Russia’s Medvedev says all officials should quit state company boards
(Interfax – February 7, 2013)
Russian Prime Minister Dmitriy Medvedev has said that public officials of all levels should leave the boards of directors of state companies, Russian privately-owned Interfax news agency reported on 7 February. He also criticized the procedure for approving state company directors.
“In future only professional directors should work on boards; state employees should leave,” Medvedev was quoted as saying at a government session on the same day.
Medvedev said, however, that the institution of professional directors was only just being formed in Russia, Interfax said.
“One cannot say that we have a sufficient corpus of independent directors,” Medvedev was quoted as saying.
Medvedev also criticized the procedure for approving the directors of state companies between the government and the Kremlin, Interfax reported.

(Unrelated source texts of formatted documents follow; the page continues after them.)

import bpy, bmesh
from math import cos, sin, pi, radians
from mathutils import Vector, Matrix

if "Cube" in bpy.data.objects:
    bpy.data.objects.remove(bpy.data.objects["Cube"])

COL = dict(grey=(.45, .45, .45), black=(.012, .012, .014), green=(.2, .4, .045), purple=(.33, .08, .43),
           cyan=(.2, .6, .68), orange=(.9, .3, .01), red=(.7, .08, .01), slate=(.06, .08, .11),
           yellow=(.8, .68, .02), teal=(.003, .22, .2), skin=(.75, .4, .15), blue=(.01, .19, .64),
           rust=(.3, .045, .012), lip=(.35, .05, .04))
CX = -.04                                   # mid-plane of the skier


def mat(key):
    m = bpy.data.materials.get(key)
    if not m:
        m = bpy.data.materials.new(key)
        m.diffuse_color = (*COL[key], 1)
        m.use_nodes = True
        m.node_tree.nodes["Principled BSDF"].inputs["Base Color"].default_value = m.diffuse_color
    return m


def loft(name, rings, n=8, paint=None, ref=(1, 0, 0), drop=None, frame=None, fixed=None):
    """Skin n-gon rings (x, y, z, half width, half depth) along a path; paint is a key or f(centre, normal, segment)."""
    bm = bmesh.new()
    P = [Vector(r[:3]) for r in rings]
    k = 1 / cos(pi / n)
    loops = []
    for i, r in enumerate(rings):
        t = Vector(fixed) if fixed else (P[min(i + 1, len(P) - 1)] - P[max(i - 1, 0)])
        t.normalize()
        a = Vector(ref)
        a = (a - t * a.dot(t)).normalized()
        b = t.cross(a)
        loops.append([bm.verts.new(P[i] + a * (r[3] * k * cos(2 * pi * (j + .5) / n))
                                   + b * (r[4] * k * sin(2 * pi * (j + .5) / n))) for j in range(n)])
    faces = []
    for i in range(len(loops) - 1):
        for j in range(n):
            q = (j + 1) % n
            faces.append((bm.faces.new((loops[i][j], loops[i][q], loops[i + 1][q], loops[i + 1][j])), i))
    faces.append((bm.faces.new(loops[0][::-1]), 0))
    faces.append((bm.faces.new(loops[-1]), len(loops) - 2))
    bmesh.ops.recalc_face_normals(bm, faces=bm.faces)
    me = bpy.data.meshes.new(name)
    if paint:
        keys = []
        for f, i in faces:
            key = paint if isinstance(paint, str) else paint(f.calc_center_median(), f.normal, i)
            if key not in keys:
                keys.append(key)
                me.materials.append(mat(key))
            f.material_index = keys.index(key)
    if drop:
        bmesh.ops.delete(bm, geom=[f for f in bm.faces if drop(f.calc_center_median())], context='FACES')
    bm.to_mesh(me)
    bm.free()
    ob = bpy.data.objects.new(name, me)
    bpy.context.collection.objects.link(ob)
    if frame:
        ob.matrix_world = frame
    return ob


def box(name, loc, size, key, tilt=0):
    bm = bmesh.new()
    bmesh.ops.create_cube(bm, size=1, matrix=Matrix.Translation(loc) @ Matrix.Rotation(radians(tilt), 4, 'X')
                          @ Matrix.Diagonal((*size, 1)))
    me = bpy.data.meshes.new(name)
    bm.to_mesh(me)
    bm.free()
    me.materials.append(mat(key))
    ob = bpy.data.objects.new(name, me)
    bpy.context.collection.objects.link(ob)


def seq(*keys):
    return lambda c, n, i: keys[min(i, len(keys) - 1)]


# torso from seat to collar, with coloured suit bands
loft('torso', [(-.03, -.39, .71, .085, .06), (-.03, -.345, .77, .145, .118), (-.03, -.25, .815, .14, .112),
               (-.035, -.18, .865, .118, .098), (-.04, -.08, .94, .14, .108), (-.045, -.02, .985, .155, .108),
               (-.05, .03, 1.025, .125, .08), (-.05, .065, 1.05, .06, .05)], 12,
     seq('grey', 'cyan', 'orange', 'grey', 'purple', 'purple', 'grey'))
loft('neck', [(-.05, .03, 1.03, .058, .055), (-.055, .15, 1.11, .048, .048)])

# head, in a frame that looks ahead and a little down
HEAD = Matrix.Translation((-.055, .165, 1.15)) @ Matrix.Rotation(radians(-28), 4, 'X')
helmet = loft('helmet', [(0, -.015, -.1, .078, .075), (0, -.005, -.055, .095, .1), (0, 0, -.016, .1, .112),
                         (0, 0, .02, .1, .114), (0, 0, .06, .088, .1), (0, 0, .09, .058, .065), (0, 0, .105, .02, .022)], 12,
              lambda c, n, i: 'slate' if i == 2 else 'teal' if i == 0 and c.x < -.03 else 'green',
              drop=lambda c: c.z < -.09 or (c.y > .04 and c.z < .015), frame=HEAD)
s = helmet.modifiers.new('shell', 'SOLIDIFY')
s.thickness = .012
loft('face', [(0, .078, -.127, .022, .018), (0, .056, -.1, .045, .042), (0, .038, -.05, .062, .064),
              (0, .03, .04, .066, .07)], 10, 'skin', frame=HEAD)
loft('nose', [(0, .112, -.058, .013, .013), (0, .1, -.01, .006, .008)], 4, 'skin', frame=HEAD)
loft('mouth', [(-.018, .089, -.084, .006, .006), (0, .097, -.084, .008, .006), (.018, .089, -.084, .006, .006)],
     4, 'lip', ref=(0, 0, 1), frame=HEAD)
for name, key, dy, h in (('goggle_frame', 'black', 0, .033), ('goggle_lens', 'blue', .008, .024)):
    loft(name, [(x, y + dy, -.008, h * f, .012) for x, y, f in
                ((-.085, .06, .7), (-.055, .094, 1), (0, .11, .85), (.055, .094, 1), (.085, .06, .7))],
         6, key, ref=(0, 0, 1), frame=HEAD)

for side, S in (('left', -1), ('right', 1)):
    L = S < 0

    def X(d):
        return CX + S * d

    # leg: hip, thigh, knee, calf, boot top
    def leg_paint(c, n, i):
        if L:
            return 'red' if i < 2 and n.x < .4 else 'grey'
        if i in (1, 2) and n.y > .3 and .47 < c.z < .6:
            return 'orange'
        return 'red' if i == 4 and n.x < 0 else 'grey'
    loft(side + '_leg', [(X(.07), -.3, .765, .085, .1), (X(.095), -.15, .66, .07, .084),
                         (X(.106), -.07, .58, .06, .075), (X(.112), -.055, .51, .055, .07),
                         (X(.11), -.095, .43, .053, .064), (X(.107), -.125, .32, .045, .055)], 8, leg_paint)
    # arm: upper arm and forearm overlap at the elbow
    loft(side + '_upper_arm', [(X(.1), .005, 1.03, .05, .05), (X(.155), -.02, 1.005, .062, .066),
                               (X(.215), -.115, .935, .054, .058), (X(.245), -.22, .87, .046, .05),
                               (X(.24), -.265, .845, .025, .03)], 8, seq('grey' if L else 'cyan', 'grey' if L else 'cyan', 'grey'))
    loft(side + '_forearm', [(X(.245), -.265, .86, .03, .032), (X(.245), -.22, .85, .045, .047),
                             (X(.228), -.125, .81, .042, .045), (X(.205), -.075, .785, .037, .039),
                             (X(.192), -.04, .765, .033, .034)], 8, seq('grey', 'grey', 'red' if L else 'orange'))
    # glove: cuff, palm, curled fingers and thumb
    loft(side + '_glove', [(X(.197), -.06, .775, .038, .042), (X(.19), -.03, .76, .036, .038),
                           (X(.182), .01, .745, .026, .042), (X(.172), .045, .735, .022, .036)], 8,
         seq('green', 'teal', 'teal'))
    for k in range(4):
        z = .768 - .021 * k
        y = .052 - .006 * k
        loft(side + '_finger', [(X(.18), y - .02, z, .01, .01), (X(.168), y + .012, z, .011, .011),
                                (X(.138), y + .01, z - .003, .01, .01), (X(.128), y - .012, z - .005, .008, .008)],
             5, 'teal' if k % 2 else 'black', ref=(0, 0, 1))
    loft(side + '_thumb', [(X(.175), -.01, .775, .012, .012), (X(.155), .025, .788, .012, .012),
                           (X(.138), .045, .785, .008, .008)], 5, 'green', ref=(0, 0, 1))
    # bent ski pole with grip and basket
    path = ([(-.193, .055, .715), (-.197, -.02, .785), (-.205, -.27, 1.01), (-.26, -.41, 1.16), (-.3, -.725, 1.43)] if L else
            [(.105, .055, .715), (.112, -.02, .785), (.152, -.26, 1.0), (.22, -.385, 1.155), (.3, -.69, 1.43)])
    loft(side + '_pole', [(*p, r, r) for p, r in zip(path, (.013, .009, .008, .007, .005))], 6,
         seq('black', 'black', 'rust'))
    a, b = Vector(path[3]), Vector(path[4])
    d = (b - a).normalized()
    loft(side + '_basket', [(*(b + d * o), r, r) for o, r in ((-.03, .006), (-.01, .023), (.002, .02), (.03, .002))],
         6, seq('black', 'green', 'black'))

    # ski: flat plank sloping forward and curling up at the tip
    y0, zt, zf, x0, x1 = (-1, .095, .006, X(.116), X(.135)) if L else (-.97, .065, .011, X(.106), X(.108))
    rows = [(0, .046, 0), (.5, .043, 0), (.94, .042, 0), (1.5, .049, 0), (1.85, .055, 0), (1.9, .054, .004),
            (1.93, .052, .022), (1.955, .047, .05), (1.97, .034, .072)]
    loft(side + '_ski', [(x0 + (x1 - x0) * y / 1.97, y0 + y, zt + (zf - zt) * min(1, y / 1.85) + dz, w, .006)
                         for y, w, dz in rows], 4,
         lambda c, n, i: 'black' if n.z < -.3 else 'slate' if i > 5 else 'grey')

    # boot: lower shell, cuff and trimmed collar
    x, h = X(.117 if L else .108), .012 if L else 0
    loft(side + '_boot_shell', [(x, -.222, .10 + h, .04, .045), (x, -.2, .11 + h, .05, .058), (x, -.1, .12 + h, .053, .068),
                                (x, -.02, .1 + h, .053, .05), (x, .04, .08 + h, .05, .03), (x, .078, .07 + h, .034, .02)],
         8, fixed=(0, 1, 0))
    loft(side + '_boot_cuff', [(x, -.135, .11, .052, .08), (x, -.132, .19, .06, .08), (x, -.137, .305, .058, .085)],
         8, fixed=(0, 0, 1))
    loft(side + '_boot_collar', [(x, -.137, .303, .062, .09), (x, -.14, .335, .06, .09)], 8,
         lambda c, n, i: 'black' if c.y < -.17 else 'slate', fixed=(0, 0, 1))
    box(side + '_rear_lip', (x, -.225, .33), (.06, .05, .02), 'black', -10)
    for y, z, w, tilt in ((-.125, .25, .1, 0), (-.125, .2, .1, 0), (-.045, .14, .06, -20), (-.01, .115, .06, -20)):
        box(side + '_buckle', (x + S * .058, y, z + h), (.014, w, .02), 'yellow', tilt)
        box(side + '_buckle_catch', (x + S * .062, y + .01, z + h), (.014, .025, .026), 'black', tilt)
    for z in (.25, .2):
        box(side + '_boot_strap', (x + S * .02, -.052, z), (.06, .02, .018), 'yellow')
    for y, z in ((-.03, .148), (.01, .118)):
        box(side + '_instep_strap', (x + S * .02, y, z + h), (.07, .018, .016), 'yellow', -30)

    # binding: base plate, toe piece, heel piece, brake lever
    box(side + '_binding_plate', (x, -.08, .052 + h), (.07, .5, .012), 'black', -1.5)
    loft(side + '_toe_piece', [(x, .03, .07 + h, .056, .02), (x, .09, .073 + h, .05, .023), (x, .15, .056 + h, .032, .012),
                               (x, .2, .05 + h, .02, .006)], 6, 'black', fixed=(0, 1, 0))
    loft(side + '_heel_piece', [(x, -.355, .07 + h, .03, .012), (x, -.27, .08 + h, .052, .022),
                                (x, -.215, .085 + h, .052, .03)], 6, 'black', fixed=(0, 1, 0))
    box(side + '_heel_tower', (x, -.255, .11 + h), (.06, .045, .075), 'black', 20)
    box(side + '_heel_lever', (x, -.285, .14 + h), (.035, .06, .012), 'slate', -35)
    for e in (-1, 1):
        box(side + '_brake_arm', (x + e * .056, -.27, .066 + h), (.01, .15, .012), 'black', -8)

“The campaign we had for nominating boards of directors is over. I cannot say I am satisfied with the way it went. Because everything took a long time to be approved. I think the discussion of candidates for boards of directors should be more open and productive, both within the government and between the government and the (presidential) administration,” he was quoted as saying.
“We need to work more quickly, not have a tug-of-war in various directions,” Medvedev said, adding that this was an internal criticism but one that everyone should heed.
However, Deputy Prime Minister Arkadiy Dvorkovich was reported as saying at the same meeting that removing officials from state company boards should be compensated by a permanent mechanism for interaction between a company and the government, Interfax reported.
“When public employees, high-ranking leaders are withdrawn from boards of directors, often a vacuum arises in cooperation between companies and the bodies of state power. A permanent mechanism for cooperation, regular meetings and consultations and formulating positions is fundamentally important for the effective governance of the companies in question,” Dvorkovich was quoted as saying.
The lists of candidates from the government to be elected at shareholder AGMs are approved by government orders which are generally signed in the last days of January. Before this, they pass through various rounds of approval with the Federal Agency for the Management of State Property (Rosimushchestvo), the Economic Development Ministry, the government and the presidential administration. As a results, sometimes more than have the lists are changed, Interfax reported.
In March 2011, when Medvedev was president, he ordered that ministers and deputy prime ministers should be removed from the boards of directors of state companies. At the time, many saw the proposal as a potential blow to Igor Sechin, a close ally of Vladimir Putin, who was then prime minister. Sechin was then chairman of the state oil company Rosneft and the deputy prime minister overseeing the oil and gas industries. Some observers also saw the move as an indication of a split between Putin and Medvedev a year before the 2012 presidential election. Putin later appointed Sechin president of Rosneft soon after he started his third term as president in May 2012.